Immobilized: An immobilized character can’t move out of their space, can teleport, and can be subject to forced movement. This first shows up in Encounter 1 powers, where it seems to count for about 1 die of damage.

Marked: A marked character takes -2 on any attack rolls not targeting the creature that marked it. This is of course key to how the Defender classes work, and for them is practically not worth putting in a power since they have ways of marking enemies to start with. (Though it’s easier for some than others.) For non-defendery classes, like the Bard, it’s a perk- not worth taking away damage dice but a good rider effect. 

Petrified: Petrified characters have been turned to stone; they can’t take actions or perceive their surroundings. On the upside they don’t age and have a damage resistance of 20. The first time this becomes available is as a level 9 daily, again another one which does no damage. 
Again this is another “use very sparingly” thing, but I’d say it’s worth 4-5 dice of damage.

Prone: A character who is prone grants combat to anyone making melee attacks against them, but has a +2 to defenses against ranged attacks so long as the attacking enemy is not adjacent. Prone characters take -2 to attack rolls, and you can use a minor action to drop prone. This is a common one, and works out more or less as worth 1D of damage. 

Restrained: A character who is restrained grants combat advantage and takes -2 to attack rolls. They’re also Immobilized, but can’t be moved by forced movement. This first shows up in a Fighter 1 Daily, albeit one that requires good tactical positioning- still this seems to generally show up in the 1D range.

Slowed: A slowed character has a movement speed of 2 (unless it was lower to begin with.) This doesn’t apply to forced movement or teleportation. Shows up first in an at-will which does 1D + ability modifier damage, so it’s a basic “perk”. 

Stunned: Stunned characters can’t take actions, can’t flank, and grant combat advantage. This looks to be worth around 3 dice of damage, and is another “use sparingly” one. 

Surprised: Surprised characters can’t take actions or flank, and grant combat advantage. Since this happens at the start of combat, it’s not a thing that characters inflict via attack powers- it’s determined by circumstance. 

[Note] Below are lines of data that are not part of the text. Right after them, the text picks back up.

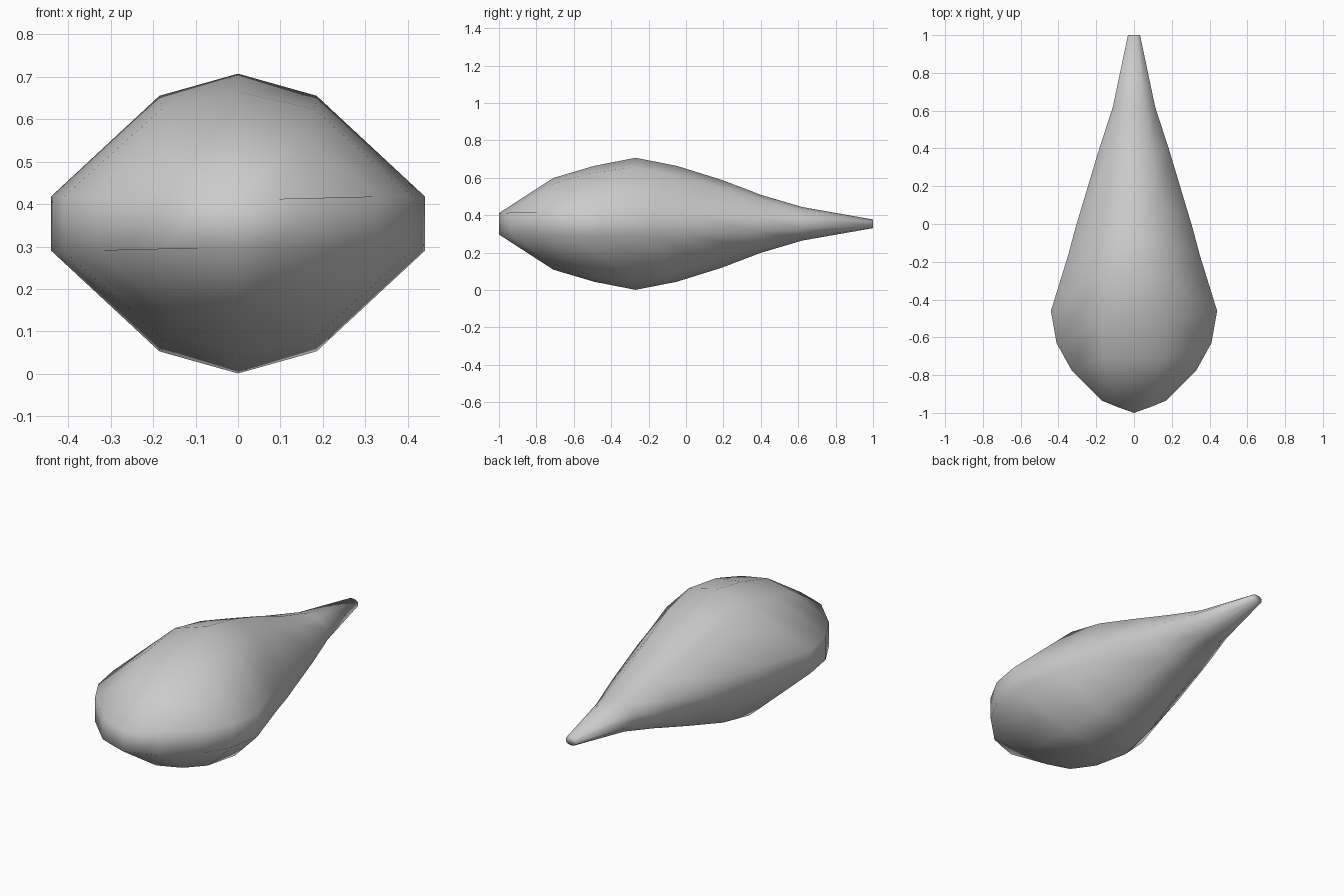
import bpy

if "Cube" in bpy.data.objects:
    bpy.data.objects.remove(bpy.data.objects["Cube"])

MID_Z = 0.354

# Each row: ridge (y, h), shoulder (x, y, h), rim (x, y, h); h is the offset from the mid plane
ROWS = [
    ((-1.00, .057), (.09, -.968, .058), (.17, -.935, .060)),
    ((-.71, .245), (.16, -.71, .215), (.33, -.775, .064)),
    ((-.49, .310), (.18, -.52, .270), (.41, -.63, .064)),
    ((-.27, .353), (.185, -.29, .301), (.44, -.46, .064)),
    ((-.05, .310), (.170, -.08, .265), (.35, -.17, .062)),
    ((.19, .235), (.130, .15, .205), (.31, -.02, .058)),
    ((.40, .155), (.095, .40, .132), (.19, .38, .042)),
    ((.62, .090), (.060, .62, .076), (.112, .62, .030)),
    ((1.0, .023), (.018, 1.0, .020), (.032, 1.0, .010)),
]

# Body: a ten-sided loft, mirrored left/right and top/bottom
verts, faces = [], []
for (cy, ch), (mx, my, mh), (rx, ry, rh) in ROWS:
    half = [(-rx, ry, rh), (-mx, my, mh), (0, cy, ch), (mx, my, mh), (rx, ry, rh)]
    verts += [(x, y, MID_Z + h) for x, y, h in half]
    verts += [(x, y, MID_Z - h) for x, y, h in reversed(half)]

n = 10
for r in range(len(ROWS) - 1):
    for i in range(n):
        j = (i + 1) % n
        faces.append((r * n + i, r * n + j, (r + 1) * n + j, (r + 1) * n + i))

# Nose strip and tail cap join the top half to the bottom half
last = (len(ROWS) - 1) * n
for base in (0, last):
    for i in range(4):
        quad = (base + i, base + i + 1, base + n - 2 - i, base + n - 1 - i)
        faces.append(quad[::-1] if base == 0 else quad)

mesh = bpy.data.meshes.new("teardrop_body")
mesh.from_pydata(verts, [], faces)
body = bpy.data.objects.new("teardrop_body", mesh)
bpy.context.collection.objects.link(body)

# Consistent outward normals and smooth shading
import bmesh
bm = bmesh.new()
bm.from_mesh(mesh)
bmesh.ops.recalc_face_normals(bm, faces=bm.faces)
for f in bm.faces:
    f.smooth = True
bm.to_mesh(mesh)
bm.free()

Unconscious: Unconscious characters are helpless, take -5 to all defenses, can’t take actions, can’t flank, and must fall prone if possible. A Level 1 Wizard daily can inflict this but only after a failed save, and common sense dictates it should be more powerful and worth more than helplessness (which is bundled in) or stunning. Could possibly go as high as 5D, lower if the target wakes on taking damage or being attacked, etc. 

Weakened: Weakened characters deal half damage with their attacks, not counting ongoing damage. This is a fairly common status to inflict and seems worth around 1D. 

As you can see, we are a long way from making this an exact science. Powers can get very complicated in terms of the trade-offs and side benefits they have, not to mention secondary attacks, ongoing effects, etc.
And we can’t assume the designers always got it right. I’ll be mentioning a few unbalanced elements and how they might be rectified later on, and it’s possible any or all of these have been under or overvalued by the rules team. 

For those wanting to make 4e a simpler game there’s an opening here- if you’re willing to accept more abstract status effects, you can narrow down the list- in particular I see “dazed”, “stunned”, “helpless”, and “unconscious” as being increasingly severe versions of a general impairment. This isn’t what I have planned for Untitled Space Opera Project but it may be helpful at higher levels.

All input on how powerful these effects can be in play is welcome. 


  1. I actually wrote up a doc, comparing the relative potency of status effects. Have a look:

    1. Thanks! Seems like "Lose A Turn" is a good abstracted one.